I managed to read it over Shabbat (though the piece is more fitting for Shabbat Hazon than Shabbat Nahamu). It led me to consider writing a fuller piece about Professor Heilman's 'take' on contemporary Modern Orthodoxy, once I put my hands on the book, itself. In the interim, while there is much that the author writes with which I agree, there are two points wherein I take issue with him.
1) Part of the reason for the right-ward shift of the Modern Orthodox community is due to the fact that the level of halakhic seriousness of the community was deficient. Take, for example, the observation of Rabbi Milton Polin, in his introduction to the RCA Siddur, that the project was undertaken because more people go to daily minyan than ever before. That's a very telling comment about both the status quo ante and the status quo post. One has to admit that from that angle, the so-called 'shift to the right' has been a welcome, salutary development.
Obviously, it has been a mixed blessing because those who've interpreted the Law do not represent the a priori values of the community.

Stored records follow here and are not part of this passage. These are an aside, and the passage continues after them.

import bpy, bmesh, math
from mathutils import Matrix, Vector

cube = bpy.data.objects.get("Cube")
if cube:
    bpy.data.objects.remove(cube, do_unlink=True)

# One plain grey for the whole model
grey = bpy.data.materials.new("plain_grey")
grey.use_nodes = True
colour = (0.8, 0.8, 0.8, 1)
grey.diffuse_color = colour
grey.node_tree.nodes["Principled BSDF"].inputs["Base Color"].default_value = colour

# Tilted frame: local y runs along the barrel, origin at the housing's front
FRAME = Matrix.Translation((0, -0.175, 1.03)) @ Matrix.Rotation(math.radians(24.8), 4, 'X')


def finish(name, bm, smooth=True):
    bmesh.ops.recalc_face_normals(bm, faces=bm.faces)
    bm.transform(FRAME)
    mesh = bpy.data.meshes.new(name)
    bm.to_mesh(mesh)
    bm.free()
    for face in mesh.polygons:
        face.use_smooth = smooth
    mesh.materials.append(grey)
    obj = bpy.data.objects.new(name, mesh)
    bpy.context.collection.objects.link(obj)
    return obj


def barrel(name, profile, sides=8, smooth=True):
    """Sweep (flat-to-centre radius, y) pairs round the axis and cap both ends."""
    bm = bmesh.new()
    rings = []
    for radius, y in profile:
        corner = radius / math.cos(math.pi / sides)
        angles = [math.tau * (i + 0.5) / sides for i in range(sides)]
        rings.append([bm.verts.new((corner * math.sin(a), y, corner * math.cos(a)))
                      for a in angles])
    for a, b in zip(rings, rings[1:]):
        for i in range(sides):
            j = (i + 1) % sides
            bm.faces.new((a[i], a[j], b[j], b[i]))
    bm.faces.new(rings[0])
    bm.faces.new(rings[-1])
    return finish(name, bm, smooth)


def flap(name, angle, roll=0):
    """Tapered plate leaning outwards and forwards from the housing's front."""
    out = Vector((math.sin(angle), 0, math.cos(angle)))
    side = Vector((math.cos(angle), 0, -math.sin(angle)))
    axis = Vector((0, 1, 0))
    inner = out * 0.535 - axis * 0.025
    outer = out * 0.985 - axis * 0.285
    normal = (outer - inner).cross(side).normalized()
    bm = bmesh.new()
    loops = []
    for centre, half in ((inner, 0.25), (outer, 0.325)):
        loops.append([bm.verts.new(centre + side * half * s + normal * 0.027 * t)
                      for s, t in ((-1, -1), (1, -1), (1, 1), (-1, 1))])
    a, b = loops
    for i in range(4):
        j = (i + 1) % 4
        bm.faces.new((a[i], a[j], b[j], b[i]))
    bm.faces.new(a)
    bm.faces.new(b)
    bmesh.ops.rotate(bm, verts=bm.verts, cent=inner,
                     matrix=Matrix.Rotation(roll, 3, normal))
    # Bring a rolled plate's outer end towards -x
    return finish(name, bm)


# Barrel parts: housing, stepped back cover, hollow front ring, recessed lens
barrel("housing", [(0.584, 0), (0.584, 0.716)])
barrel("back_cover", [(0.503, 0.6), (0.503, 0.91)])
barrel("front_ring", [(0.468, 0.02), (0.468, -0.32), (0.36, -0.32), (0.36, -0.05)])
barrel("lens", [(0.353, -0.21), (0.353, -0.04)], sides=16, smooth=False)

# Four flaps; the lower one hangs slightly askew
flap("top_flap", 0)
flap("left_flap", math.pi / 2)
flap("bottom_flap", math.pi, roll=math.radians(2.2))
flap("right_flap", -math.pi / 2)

Here, rather than in the increase in observance, lies the problem. If the Posqim don't value a broader education, inter-communal cooperation or Zionism their rulings will be reflective thereof. [This, of course, speaks to the delicate question of Halakhah and Religious Policy. I hope to address this in a series of studies, in the near future.]
This down-side has been adumbrated by a number of other factors, best detailed by Professor Haym Soloveitchik in his now classic study Rupture and Reconstruction (and the responses thereto).

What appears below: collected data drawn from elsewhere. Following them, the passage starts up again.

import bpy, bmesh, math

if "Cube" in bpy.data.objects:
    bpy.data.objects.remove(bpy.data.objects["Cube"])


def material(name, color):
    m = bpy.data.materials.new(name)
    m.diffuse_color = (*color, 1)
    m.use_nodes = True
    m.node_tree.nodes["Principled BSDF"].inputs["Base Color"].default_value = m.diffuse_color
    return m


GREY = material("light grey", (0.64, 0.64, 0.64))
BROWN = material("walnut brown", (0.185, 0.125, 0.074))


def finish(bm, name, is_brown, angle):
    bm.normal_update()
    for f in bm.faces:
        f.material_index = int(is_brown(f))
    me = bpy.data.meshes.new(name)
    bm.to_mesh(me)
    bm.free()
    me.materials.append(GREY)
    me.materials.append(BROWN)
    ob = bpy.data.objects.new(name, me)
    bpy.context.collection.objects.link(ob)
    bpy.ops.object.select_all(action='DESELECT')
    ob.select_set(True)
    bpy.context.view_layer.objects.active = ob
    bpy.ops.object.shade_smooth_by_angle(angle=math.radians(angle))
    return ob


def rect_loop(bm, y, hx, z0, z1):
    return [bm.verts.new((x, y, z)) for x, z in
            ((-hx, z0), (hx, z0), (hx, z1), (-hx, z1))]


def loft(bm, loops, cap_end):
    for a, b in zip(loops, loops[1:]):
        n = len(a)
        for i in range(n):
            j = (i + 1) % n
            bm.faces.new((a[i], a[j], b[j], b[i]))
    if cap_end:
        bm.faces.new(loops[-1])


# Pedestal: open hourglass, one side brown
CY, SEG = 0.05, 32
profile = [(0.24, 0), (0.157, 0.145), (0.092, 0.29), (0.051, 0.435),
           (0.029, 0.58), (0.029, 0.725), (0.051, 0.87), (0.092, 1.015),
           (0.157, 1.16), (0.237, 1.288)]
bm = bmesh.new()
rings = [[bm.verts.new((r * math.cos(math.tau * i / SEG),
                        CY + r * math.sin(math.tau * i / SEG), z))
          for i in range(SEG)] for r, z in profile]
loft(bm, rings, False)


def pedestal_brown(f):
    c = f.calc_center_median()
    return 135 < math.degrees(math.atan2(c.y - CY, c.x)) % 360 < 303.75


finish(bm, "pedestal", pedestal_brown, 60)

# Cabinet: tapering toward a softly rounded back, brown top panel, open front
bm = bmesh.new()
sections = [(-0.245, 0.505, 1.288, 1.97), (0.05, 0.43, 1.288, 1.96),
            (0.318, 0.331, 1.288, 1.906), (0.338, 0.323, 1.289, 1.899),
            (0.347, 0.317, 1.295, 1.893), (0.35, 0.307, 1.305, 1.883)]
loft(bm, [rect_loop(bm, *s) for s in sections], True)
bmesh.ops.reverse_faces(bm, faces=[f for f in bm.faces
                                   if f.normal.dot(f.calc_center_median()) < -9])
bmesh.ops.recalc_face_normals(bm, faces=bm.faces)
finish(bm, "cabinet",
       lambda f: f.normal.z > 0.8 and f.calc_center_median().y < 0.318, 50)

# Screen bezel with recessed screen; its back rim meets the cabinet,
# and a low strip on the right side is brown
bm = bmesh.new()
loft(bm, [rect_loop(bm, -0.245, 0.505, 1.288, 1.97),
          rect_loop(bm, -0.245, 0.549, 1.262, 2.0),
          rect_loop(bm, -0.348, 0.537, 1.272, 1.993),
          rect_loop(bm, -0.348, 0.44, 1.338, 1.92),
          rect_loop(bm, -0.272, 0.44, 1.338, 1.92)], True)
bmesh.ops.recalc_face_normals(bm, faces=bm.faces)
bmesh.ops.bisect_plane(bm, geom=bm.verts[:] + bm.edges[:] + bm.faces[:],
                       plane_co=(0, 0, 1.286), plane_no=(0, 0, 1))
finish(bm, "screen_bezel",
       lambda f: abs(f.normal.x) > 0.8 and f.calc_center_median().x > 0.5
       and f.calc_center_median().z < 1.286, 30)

2) I think that Heilman's representation of the Haredi world in North America is inaccurate. True, there is a lot of public toeing of the anti-secular line. On the other hand, the percentage of American Haredim who attend College and Graduate School is growing tremendously (and here a study on the impact of Touro College on Ultra-Orthodoxy is a definite desideratum). This has opened the door to wider involvement in general culture (far beyond the limits of parnassah). In addition, the creation of a parallel, westernized, Haredi consumer culture is a very significant development (and confirms the interpretation offered by Robert Bonfil of Jewish involvement in Renaissance Italian Culture in the quattrocento, cinquecento, and seicento that psycho-social distance between the Jewish and Non-Jewish worlds facilitates cultural borrowing).

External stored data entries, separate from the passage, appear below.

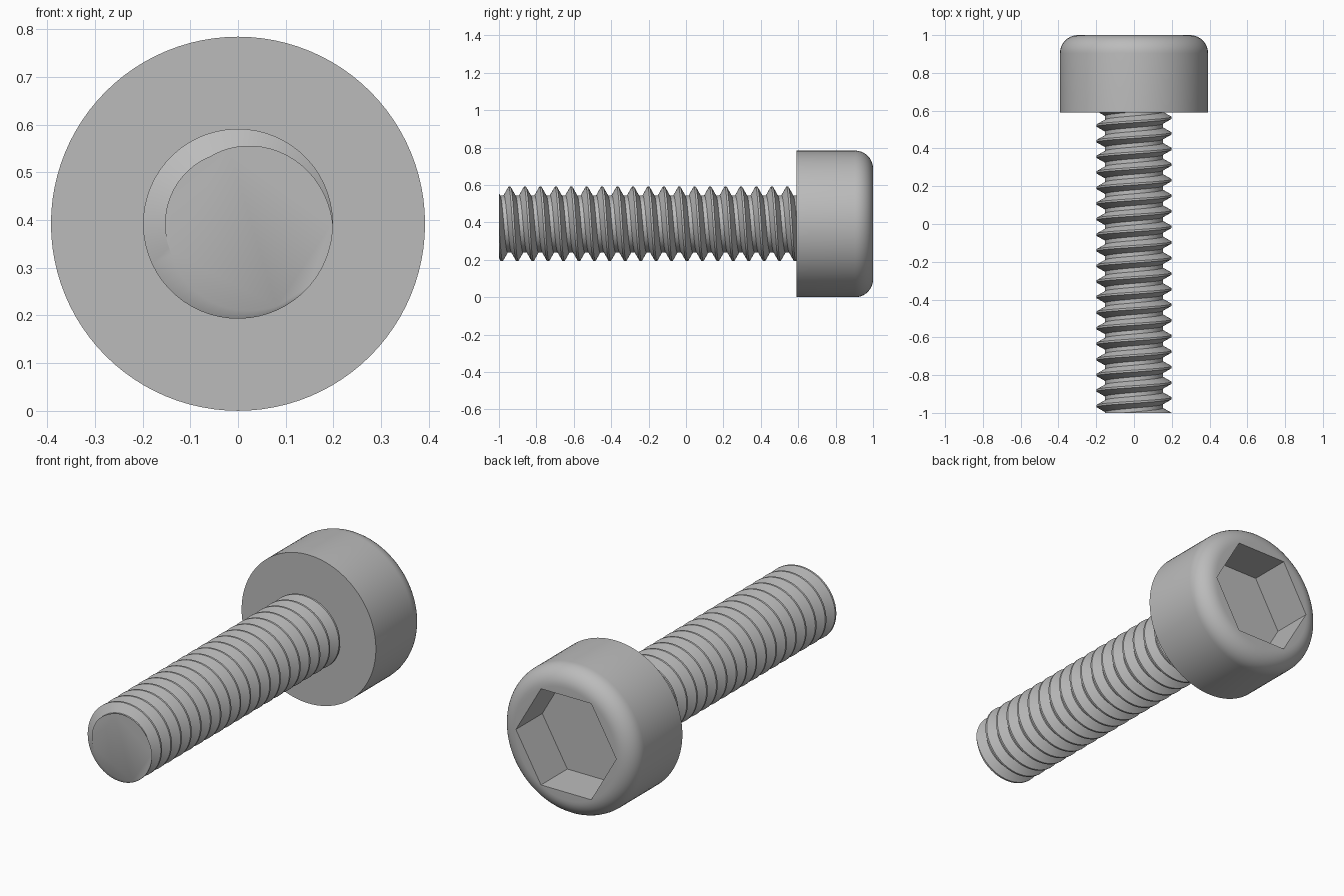
import bpy, bmesh
from math import pi, sin, cos, radians

cube = bpy.data.objects.get("Cube")
if cube:
    bpy.data.objects.remove(cube)

AXIS_Z = 0.392            # height of the screw axis
HEAD_R, HEAD_Y = 0.392, 0.59
FILLET = 0.096
SOCKET_R, SOCKET_DEPTH = 0.293, 0.22
PITCH, CREST_R, ROOT_R = 0.0825, 0.199, 0.153
PHASE = radians(-23)      # where the thread crest meets the tip

steel = bpy.data.materials.new("grey steel")
steel.use_nodes = True
GREY = (0.5, 0.5, 0.5, 1)
steel.diffuse_color = GREY
steel.node_tree.nodes["Principled BSDF"].inputs["Base Color"].default_value = GREY


def polar(bm, angle, radius, y):
    return bm.verts.new((radius * cos(angle), y, AXIS_Z + radius * sin(angle)))


def finish(bm, name):
    bmesh.ops.recalc_face_normals(bm, faces=bm.faces)
    mesh = bpy.data.meshes.new(name)
    bm.to_mesh(mesh)
    bm.free()
    mesh.materials.append(steel)
    obj = bpy.data.objects.new(name, mesh)
    bpy.context.collection.objects.link(obj)
    bpy.ops.object.select_all(action="DESELECT")
    obj.select_set(True)
    bpy.context.view_layer.objects.active = obj
    bpy.ops.object.shade_smooth_by_angle(angle=radians(30))


def circle(radius):
    return lambda angle: radius


def hexagon(angle):
    return SOCKET_R * cos(pi / 6) / cos(angle % (pi / 3) - pi / 6)


def build_head(segments=96, fillet_steps=10):
    # Rings run from the underside, over the rounded rim, into the hex socket
    rings = [(HEAD_Y, circle(HEAD_R))]
    for i in range(fillet_steps + 1):
        a = pi / 2 * i / fillet_steps
        rings.append((1 - FILLET + FILLET * sin(a),
                      circle(HEAD_R - FILLET + FILLET * cos(a))))
    rings += [(1, hexagon), (1 - SOCKET_DEPTH, hexagon)]

    bm = bmesh.new()
    angles = [2 * pi * i / segments for i in range(segments)]
    loops = [[polar(bm, a, radius(a), y) for a in angles] for y, radius in rings]
    for low, high in zip(loops, loops[1:]):
        for i in range(segments):
            j = (i + 1) % segments
            bm.faces.new((low[i], low[j], high[j], high[i]))
    bm.faces.new(loops[0])
    bm.faces.new(loops[-1])
    finish(bm, "socket_head")


def build_shank(segments=60, turns=23):
    # Crest and root corners of one thread, as (fraction of pitch, radius)
    profile = [(-1 / 16, CREST_R), (1 / 16, CREST_R), (3 / 8, ROOT_R), (5 / 8, ROOT_R)]
    bm = bmesh.new()
    rows = []
    for i in range(segments * turns):
        turn = i / segments - 2
        rows.append([polar(bm, PHASE - 2 * pi * turn, r, -1 + PITCH * (turn + u))
                     for u, r in profile])
    for i in range(len(rows) - segments - 1):
        here = rows[i] + [rows[i + segments][0]]
        after = rows[i + 1] + [rows[i + 1 + segments][0]]
        for k in range(len(profile)):
            bm.faces.new((here[k], after[k], after[k + 1], here[k + 1]))

    # Trim the helix square at the tip and just inside the head, then cap
    for y, direction in ((-1, -1), (HEAD_Y + 0.005, 1)):
        cut = bmesh.ops.bisect_plane(
            bm, geom=bm.verts[:] + bm.edges[:] + bm.faces[:], dist=1e-6,
            plane_co=(0, y, 0), plane_no=(0, direction, 0), clear_outer=True)
        edges = [e for e in cut["geom_cut"] if isinstance(e, bmesh.types.BMEdge)]
        bmesh.ops.edgeloop_fill(bm, edges=edges)
    finish(bm, "threaded_shank")


build_head()
build_shank()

My point is that the so-called 'slide to the right' has been paralleled by the adoption of significant elements of the Modern Orthodox agenda by portions of that same 'Right.' This, by the way, has not been lost upon the Haredim of Eretz Yisrael. The word is that many here oppose marrying into non-Israeli Haredi families because these are perceived (correctly) as 'too modern.'